By Josh Woods ~
WATCH THE Video ESSAY HERE:
I’d rather be hit by a Bullet than a Boss. I mean, I’d rather not get hit at all, but if I had to choose, I’d go with the Bullet.
Of course, the odds of being struck by an original Bullet, made by Destiny/Dynamic in the 1980s, are close to zero, because you just won’t find them on a disc golf course. The Bullet was not approved by the PDGA’s Technical Standards Committee.
Although, as Joe Feidt wrote, the Bullet “was one smokin’ hot golf disc” in its day, the movers and shakers of disc golf deemed it too small, too hard and oftentimes too heavy and ushered in safety standards that are still in place today.
Partly due to its outlaw status, the Bullet, along with its manufacturer, would fade into history while other discs and manufacturers rose to prominence.
Some observers attribute the Bullet’s fate to politics and the business dealings of a few individuals. But the Bullet debate is only one of many controversies involving equipment standards and preferences. At the heart of these disputes, there is an ongoing collective discussion about what disc golf should be and how it ought to be played. These conflicts, in other words, are cultural.
The importance of culture becomes more obvious when considering the current context.
In the last few years alone, the PDGA’s Standards Committee has approved several high-speed drivers, all of which are certainly more dangerous than the Bullet. This comes at a time when players are throwing farther, faster and in larger numbers than ever before. But high-speed drivers have become such a valued part of disc golf culture that the idea of outlawing them seems ludicrous.
Hucking a high-speed driver is one of my favorite things to do on a disc golf course. I’m not giving that up, and the reason why is simple: My mindset, like yours, is a product of today’s disc golf culture, not the culture of the 1980s.
While love for the high-speed driver has reached a near consensus among disc golfers, many other issues have not.
In competitive disc golf circles, there are dozens of hot button topics involving rules, equipment, tournament fees, course layouts, state coordinators, gender and racial inequality, drugs and alcohol, overcrowding, and the list goes on. More interesting, I think, is that these issues, while numerous, are smaller in scope than the fundamental cultural differences between disc golfers in the broader community.
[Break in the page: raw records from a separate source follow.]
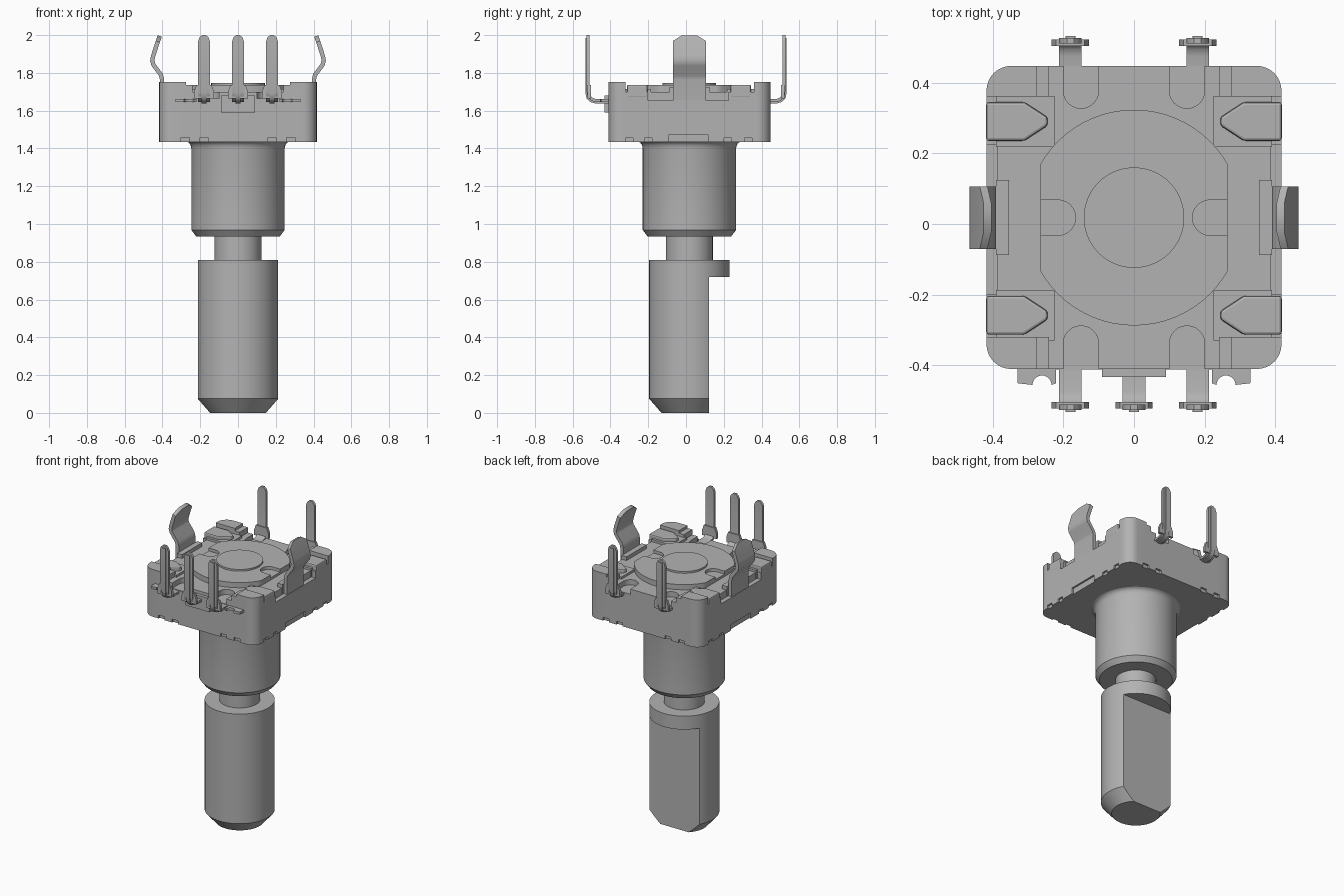
import bpy
import bmesh
import math
from mathutils import Vector

cube = bpy.data.objects.get("Cube")
if cube:
    bpy.data.objects.remove(cube, do_unlink=True)

grey = bpy.data.materials.new("plain grey")
grey.use_nodes = True
grey.diffuse_color = (0.45, 0.45, 0.45, 1)
grey.node_tree.nodes["Principled BSDF"].inputs["Base Color"].default_value = grey.diffuse_color

AXIS_Y = 0.018
DECK = 1.70


def finish(name, bm):
    bmesh.ops.remove_doubles(bm, verts=bm.verts, dist=1e-5)
    bmesh.ops.recalc_face_normals(bm, faces=bm.faces)
    mesh = bpy.data.meshes.new(name)
    bm.to_mesh(mesh)
    bm.free()
    obj = bpy.data.objects.new(name, mesh)
    mesh.materials.append(grey)
    bpy.context.collection.objects.link(obj)
    return obj


def smooth(obj, angle=35):
    bpy.ops.object.select_all(action='DESELECT')
    obj.select_set(True)
    bpy.context.view_layer.objects.active = obj
    bpy.ops.object.shade_smooth_by_angle(angle=math.radians(angle))


def prism(name, outline, z0, z1):
    bm = bmesh.new()
    face = bm.faces.new([bm.verts.new((x, y, z0)) for x, y in outline])
    new = bmesh.ops.extrude_face_region(bm, geom=[face])["geom"]
    bmesh.ops.translate(bm, vec=(0, 0, z1 - z0),
                        verts=[v for v in new if isinstance(v, bmesh.types.BMVert)])
    return finish(name, bm)


def box(name, x0, x1, y0, y1, z0, z1):
    return prism(name, [(x0, y0), (x1, y0), (x1, y1), (x0, y1)], z0, z1)


def arc(cx, cy, r, a0, a1, n):
    steps = [math.radians(a0 + (a1 - a0) * i / n) for i in range(n + 1)]
    return [(cx + r * math.cos(a), cy + r * math.sin(a)) for a in steps]


def lathe(name, profile):
    bm = bmesh.new()
    verts = [bm.verts.new((r, 0, z)) for r, z in profile]
    edges = [bm.edges.new(pair) for pair in zip(verts, verts[1:])]
    bmesh.ops.spin(bm, geom=verts + edges, axis=(0, 0, 1), cent=(0, 0, 0),
                   angle=math.tau, steps=64, use_duplicate=False)
    bmesh.ops.translate(bm, vec=(0, AXIS_Y, 0), verts=bm.verts)
    return finish(name, bm)


def cut(obj, *cutters):
    for cutter in cutters:
        mod = obj.modifiers.new("cut", 'BOOLEAN')
        mod.operation, mod.solver, mod.object = 'DIFFERENCE', 'EXACT', cutter
        bpy.ops.object.select_all(action='DESELECT')
        obj.select_set(True)
        bpy.context.view_layer.objects.active = obj
        bpy.ops.object.modifier_apply(modifier=mod.name)
        bpy.data.objects.remove(cutter, do_unlink=True)


def strip(name, path, widths, thick, place):
    """Sheet metal: (out, z) path with a half width at every point."""
    bm = bmesh.new()
    pts = [Vector(p) for p in path]
    rings = []
    for i, p in enumerate(pts):
        before = (p - pts[i - 1]).normalized() if i else None
        after = (pts[i + 1] - p).normalized() if i + 1 < len(pts) else None
        t = ((before or after) + (after or before)).normalized()
        n = Vector((t.y, -t.x)) * thick / 2
        rings.append([bm.verts.new(place(s * widths[i], *(p + k * n)))
                      for s, k in ((-1, -1), (1, -1), (1, 1), (-1, 1))])
    for a, b in zip(rings, rings[1:]):
        for j in range(4):
            k = (j + 1) % 4
            bm.faces.new((a[j], a[k], b[k], b[j]))
    bm.faces.new(rings[0])
    bm.faces.new(rings[-1])
    smooth(finish(name, bm))


# Shaft with a flat on the back
shaft = lathe("shaft", [(0, 0), (0.148, 0), (0.213, 0.075), (0.213, 0.81), (0, 0.81)])
cut(shaft, box("shaft_cutter", -0.4, 0.4, 0.122, 0.5, -0.1, 0.72))
smooth(shaft)
smooth(lathe("shaft_neck", [(0, 0.79), (0.124, 0.79), (0.124, 0.97), (0, 0.97)]))

# Threadless bushing flaring into the housing
smooth(lathe("bushing", [(0, 0.935), (0.222, 0.935), (0.247, 0.968), (0.247, 1.40),
                         (0.251, 1.418), (0.26, 1.431), (0.275, 1.437), (0.275, 1.46), (0, 1.46)]))

# Housing with rounded corners, left tall only at the four corners
HX, Y0, Y1, R = 0.417, -0.41, 0.447, 0.07
outline = (arc(HX - R, Y1 - R, R, 0, 90, 8) + arc(R - HX, Y1 - R, R, 90, 180, 8)
           + arc(R - HX, Y0 + R, R, 180, 270, 8) + arc(HX - R, Y0 + R, R, 270, 360, 8))
housing = prism("housing", outline, 1.435, 1.752)
cut(housing,
    box("cutter", -0.24, 0.24, -1, 1, DECK, 2),
    box("cutter", -1, 1, -0.32, 0.36, DECK, 2))
for s in (-1, 1):
    # Lowered shoulder beside each corner, and the open side windows
    a, b = sorted((s * 0.2, s * 0.276))
    cut(housing, box("cutter", a, b, -1, 1, 1.735, 2))
    a, b = sorted((s * 0.387, s * 0.6))
    cut(housing, box("cutter", a, b, -0.2, 0.225, 1.655, 2))
    # Shallow press marks along the lower edge
    a, b = sorted((s * 0.405, s * 0.6))
    cut(housing, box("cutter", a, b, -0.09, 0.117, 1.4, 1.475))
    for y in (-0.3, -0.2, 0.22, 0.33):
        cut(housing, box("cutter", a, b, y - 0.02, y + 0.02, 1.4, 1.455))
    for x in (0.18, 0.28):
        for ya, yb in ((-1, Y0 + 0.012), (Y1 - 0.012, 1)):
            cut(housing, box("cutter", s * x - 0.022, s * x + 0.022, ya, yb, 1.4, 1.457))
    # Round-ended pin slots
    for end, inner, turn in ((1, 0.377, 180), (-1, -0.338, 0)):
        slot = arc(s * 0.15, inner, 0.05, turn, turn + 180, 12)
        slot += [(slot[-1][0], end), (slot[0][0], end)]
        cut(housing, prism("cutter", slot, 1.665, 2))
smooth(housing)

# Raised rotor cover with flat sides, two keyways and a centre boss
cover = lathe("rotor_cover", [(0, 1.65), (0.305, 1.65), (0.305, 1.735), (0, 1.735)])
for s in (-1, 1):
    a, b = sorted((s * 0.265, s * 0.5))
    key = arc(s * 0.215, AXIS_Y, 0.05, 90, 90 + s * 180, 12)
    key += [(s * 0.4, key[-1][1]), (s * 0.4, key[0][1])]
    cut(cover, box("cutter", a, b, -1, 1, 1.6, 2), prism("cutter", key, 1.715, 2))
smooth(cover)
smooth(lathe("centre_boss", [(0, 1.72), (0.142, 1.72), (0.142, 1.747), (0, 1.747)]))

# Folded metal tabs holding the cover, and the sprung side clips
for s, side in ((1, "left"), (-1, "right")):
    for y, place in ((0.29, "back"), (-0.258, "front")):
        tab = [(0.418, 0.055), (0.31, 0.055), (0.244, 0.012), (0.244, -0.012),
               (0.31, -0.055), (0.418, -0.055)]
        obj = prism(f"{side}_{place}_tab", [(s * x, y + dy) for x, dy in tab], 1.67, 1.737)
        bevel = obj.modifiers.new("rounded fold", 'BEVEL')
        bevel.width, bevel.segments = 0.008, 2
        a, b = sorted((s * 0.225, s * 0.39))
        box(f"{side}_{place}_tab_seat", a, b, y - 0.072, y + 0.072, 1.66, 1.715)
    a, b = sorted((s * 0.354, s * 0.39))
    box(f"{side}_clip_seat", a, b, -0.088, 0.125, 1.66, 1.725)
    strip(f"{side}_clip",
          [(0.402, 1.5), (0.402, 1.765), (0.408, 1.79), (0.448, 1.843), (0.454, 1.865),
           (0.449, 1.89), (0.425, 1.965), (0.414, 1.995)],
          [0.088] * 7 + [0.04], 0.023,
          lambda w, out, z: (s * out, AXIS_Y + w, z))

# Terminal pins: bent strip, raised centre rib and wide shoulder
PIN = [(0.38, 1.653), (0.475, 1.653), (0.498, 1.66), (0.513, 1.675), (0.518, 1.7)]
for s, row, xs in ((-1, "front", (-0.18, 0, 0.18)), (1, "back", (-0.18, 0.18))):
    for i, px in enumerate(xs):
        def place(w, out, z):
            return (px + w, s * out, z)
        name = f"{row}_pin_{i + 1}"
        strip(name, PIN + [(0.518, 1.965), (0.518, 1.988), (0.518, 2.0)],
              [0.032] * 6 + [0.024, 0.01], 0.016, place)
        strip(name + "_rib", [(o + 0.008, z - 0.008) for o, z in PIN] + [(0.526, 1.985)],
              [0.014] * 6, 0.012, place)
        strip(name + "_shoulder", [(0.512, 1.665), (0.512, 1.70), (0.512, 1.735)],
              [0.053, 0.053, 0.04], 0.018, place)

# Front terminal ledge with round notches, and its centre block
ledge = [(-0.33, -0.39), (-0.33, -0.45)] + arc(-0.26, -0.455, 0.027, 180, 0, 10)
ledge += [(-0.22, -0.45), (-0.22, -0.412)]
ledge += [(-x, y) for x, y in reversed(ledge)]
prism("front_ledge", ledge, 1.645, 1.662)
box("front_block", -0.09, 0.09, -0.432, -0.38, 1.59, 1.68)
Competitive players account for a small percentage of the total population. Beyond the modern achievement domain, there is less consensus about the meaning of the game.
Disc golf is a competitive sport to some, and a form of meditation to others. It is a social club and a solitary act, a weekend adventure and a mundane habit, an escape from family life and a family, a retreat from workplace pressures and a job, a momentary lapse in an otherwise sedentary lifestyle and a hiatus from more rigorous exercise, an excuse to use drugs and alcohol and the only thing stopping an addict from relapse.
Although reliable statistics suggest that something called “disc golf” is growing quickly, its participants are experiencing the game in different ways. On one hand, it’s wonderful that disc golf can be so many different things to different people. On the other hand, a lack of cultural consensus is terrible for the development of a sport. More worrisome than any cultural conflict is the prospect of not having a cohesive culture.
This is where I’m headed in my next installment. Drawing on two chapters from my book, I’ll talk about how the disc golf movement stagnated or grew slowly for decades partly due to its lack of cultural cohesion and the challenge of herding the cats of disc golf land.
To follow along, you can subscribe to the YouTube channel or to my blog Parked. You’ll find the videos and written content under the category “Rise of an Unknown Sport.” You can also follow me on Twitter (@ADiscGolfBlog) for daily updates on all things disc golf, as well as on Facebook and Instagram.